Set down exactly the lines in the records below that run from the line with "bm.to_mesh(me)" to the line with "# corners (+-a, +-b)", inclusive, and nothing more.

RECORD SET Start Marker

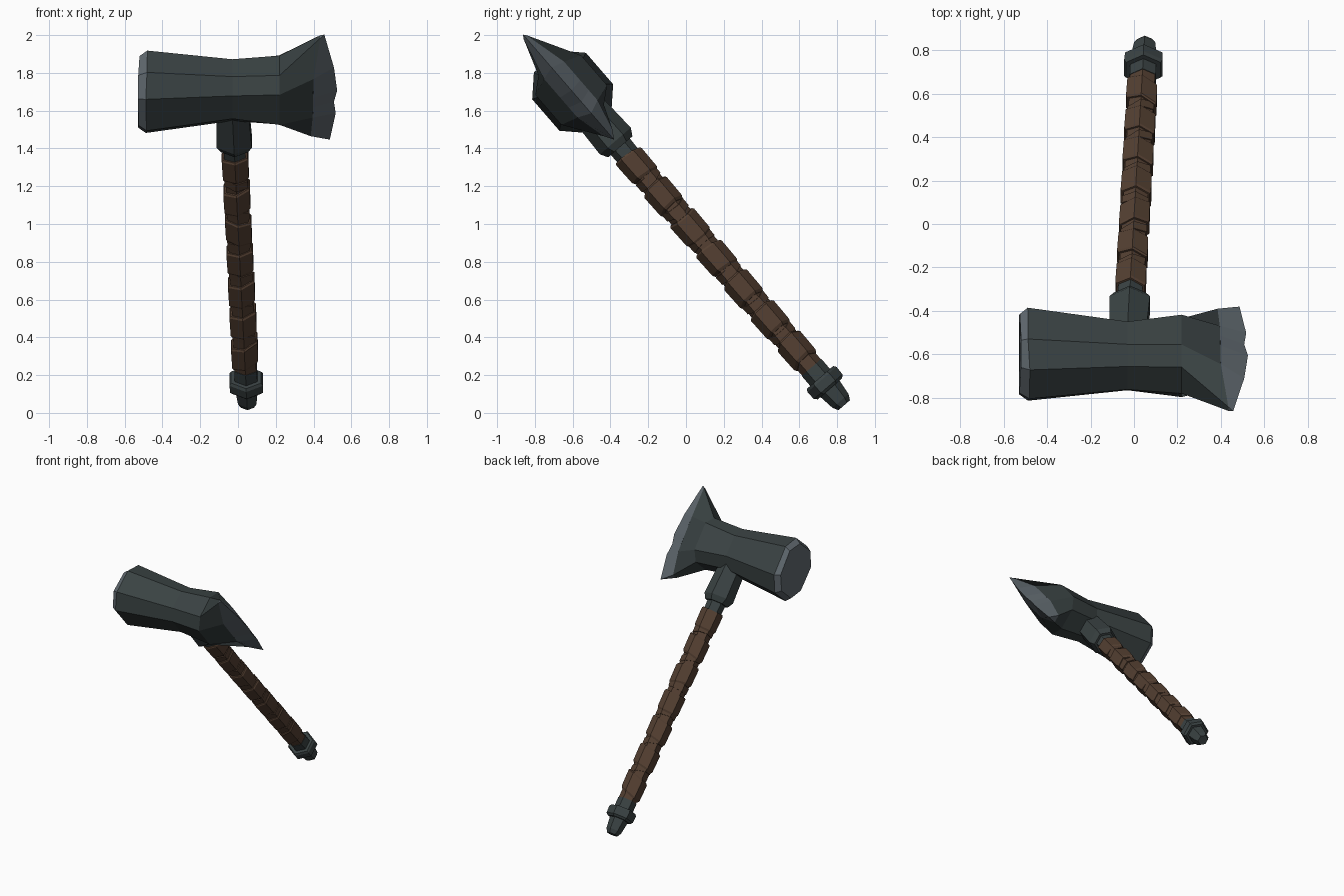
import bpy, bmesh, math, random

if "Cube" in bpy.data.objects:
    bpy.data.objects.remove(bpy.data.objects["Cube"])
random.seed(4)


def material(name, rgb):
    m = bpy.data.materials.new(name)
    m.diffuse_color = (*rgb, 1)
    m.use_nodes = True
    m.node_tree.nodes["Principled BSDF"].inputs["Base Color"].default_value = m.diffuse_color
    return m


DARK = material("dark_iron", (0.042, 0.055, 0.056))
STEEL = material("worn_steel", (0.118, 0.142, 0.160))
LEATHER = material("brown_leather", (0.088, 0.050, 0.031))


def place(x, u, w):
    # head frame: x along the head, u up the handle, w across, to world
    return (x, -0.6 - 0.655 * u + 0.756 * w, 1.70 + 0.756 * u + 0.655 * w)


def loft(name, rings, mats, rule=None, caps=True):
    bm = bmesh.new()
    vs = [[bm.verts.new(place(*p)) for p in r] for r in rings]
    n = len(rings[0])
    for i, (a, b) in enumerate(zip(vs, vs[1:])):
        for j in range(n):
            k = (j + 1) % n
            f = bm.faces.new((a[j], a[k], b[k], b[j]))
            f.material_index = rule(i) if rule else 0
    if caps:
        f = bm.faces.new(vs[0])
        f.material_index = rule(0) if rule else 0
        bm.faces.new(vs[-1])
    bmesh.ops.recalc_face_normals(bm, faces=bm.faces)
    me = bpy.data.meshes.new(name)
    bm.to_mesh(me)
    bm.free()
    for m in mats:
        me.materials.append(m)
    ob = bpy.data.objects.new(name, me)
    bpy.context.collection.objects.link(ob)
    return ob


def octagon(x, a, b, c, d, du=0.0, jit=0.0):
    # corners (+-a, +-b) and (+-c, +-d) in u, w
    pts = [(a, -b), (c, -d), (-c, -d), (-a, -b), (-a, b), (-c, d), (c, d), (a, b)]
    return [(x + random.uniform(-jit, jit), u + du, w) for u, w in pts]


# head: hammer face, bevel, waist, then flare to the blade
front = [(0.435, 0.385, 0.012), (0.40, 0.15, 0.07), (0.395, -0.12, 0.07), (0.385, -0.285, 0.03)]
blade_ring = [(x, u, -w) for x, u, w in front] + front[::-1]
loft("axe_head", [
    octagon(-0.525, 0.183, 0.078, 0.092, 0.165, 0, 0.006),
    octagon(-0.485, 0.212, 0.088, 0.11, 0.188, 0, 0.006),
    octagon(-0.03, 0.155, 0.07, 0.08, 0.14, 0.012),
    octagon(0.22, 0.172, 0.08, 0.105, 0.16, 0.012),
    blade_ring], [DARK, STEEL], lambda i: 1 if i == 0 else 0)

# sharpened cutting edge with a small chip
inner = [front[0], front[1], (0.398, 0.02, 0.07), (0.397, -0.05, 0.07), front[2], front[3]]
edge = [(0.457, 0.40), (0.508, 0.17), (0.525, 0.01), (0.508, -0.07), (0.517, -0.15), (0.486, -0.335)]
loft("blade_edge", [[(x, u, -w), (ex, eu, 0), (x, u, w)]
                    for (x, u, w), (ex, eu) in zip(inner, edge)], [STEEL])


def hexagon(s, r, tilt=0.0, chevron=0.0):
    # six-sided ring round the handle at distance s below the head centre
    cx = -0.02 + (s - 0.35) * 0.038
    out = []
    for k in range(6):
        a = k * math.pi / 3
        x, w = r * math.sin(a), r * math.cos(a)
        out.append((cx + x, -s - tilt * x - chevron * w, w))
    return out


def rod(name, profile, mat, tilt=0.0, chevron=0.0):
    return loft(name, [hexagon(s, r, tilt, chevron) for s, r in profile], [mat])


# iron collar and neck under the head
rod("collar", [(0.05, 0.095), (0.345, 0.108), (0.385, 0.085)], DARK)
rod("collar_neck", [(0.36, 0.068), (0.46, 0.064)], DARK)

# leather grip: core and overlapping wraps
rod("grip_core", [(0.43, 0.064), (1.2, 0.066), (1.95, 0.066)], LEATHER)
for i in range(7):
    s = 0.445 + 0.216 * i
    t = random.uniform(-0.45, -0.1) * (-1 if i == 2 else 1)
    c = random.uniform(-0.15, 0.15)
    rod(f"grip_wrap_{i + 1}", [(s, 0.074), (s + 0.01, 0.081), (s + 0.135, 0.079), (s + 0.15, 0.07)],
        LEATHER, t, c)
    if i < 6:
        rod(f"grip_under_wrap_{i + 1}", [(s + 0.14, 0.072), (s + 0.19, 0.071)], LEATHER, -t, -c)

# iron pommel
rod("pommel_neck", [(1.93, 0.069), (2.02, 0.069)], DARK)
rod("pommel_flange", [(2.0, 0.092), (2.015, 0.102), (2.065, 0.1), (2.08, 0.085)], DARK)
rod("pommel_tip", [(2.07, 0.068), (2.165, 0.056), (2.195, 0.04)], DARK)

RECORD SET End Marker

## RESULT:
    bm.to_mesh(me)
    bm.free()
    for m in mats:
        me.materials.append(m)
    ob = bpy.data.objects.new(name, me)
    bpy.context.collection.objects.link(ob)
    return ob


def octagon(x, a, b, c, d, du=0.0, jit=0.0):
    # corners (+-a, +-b) and (+-c, +-d) in u, w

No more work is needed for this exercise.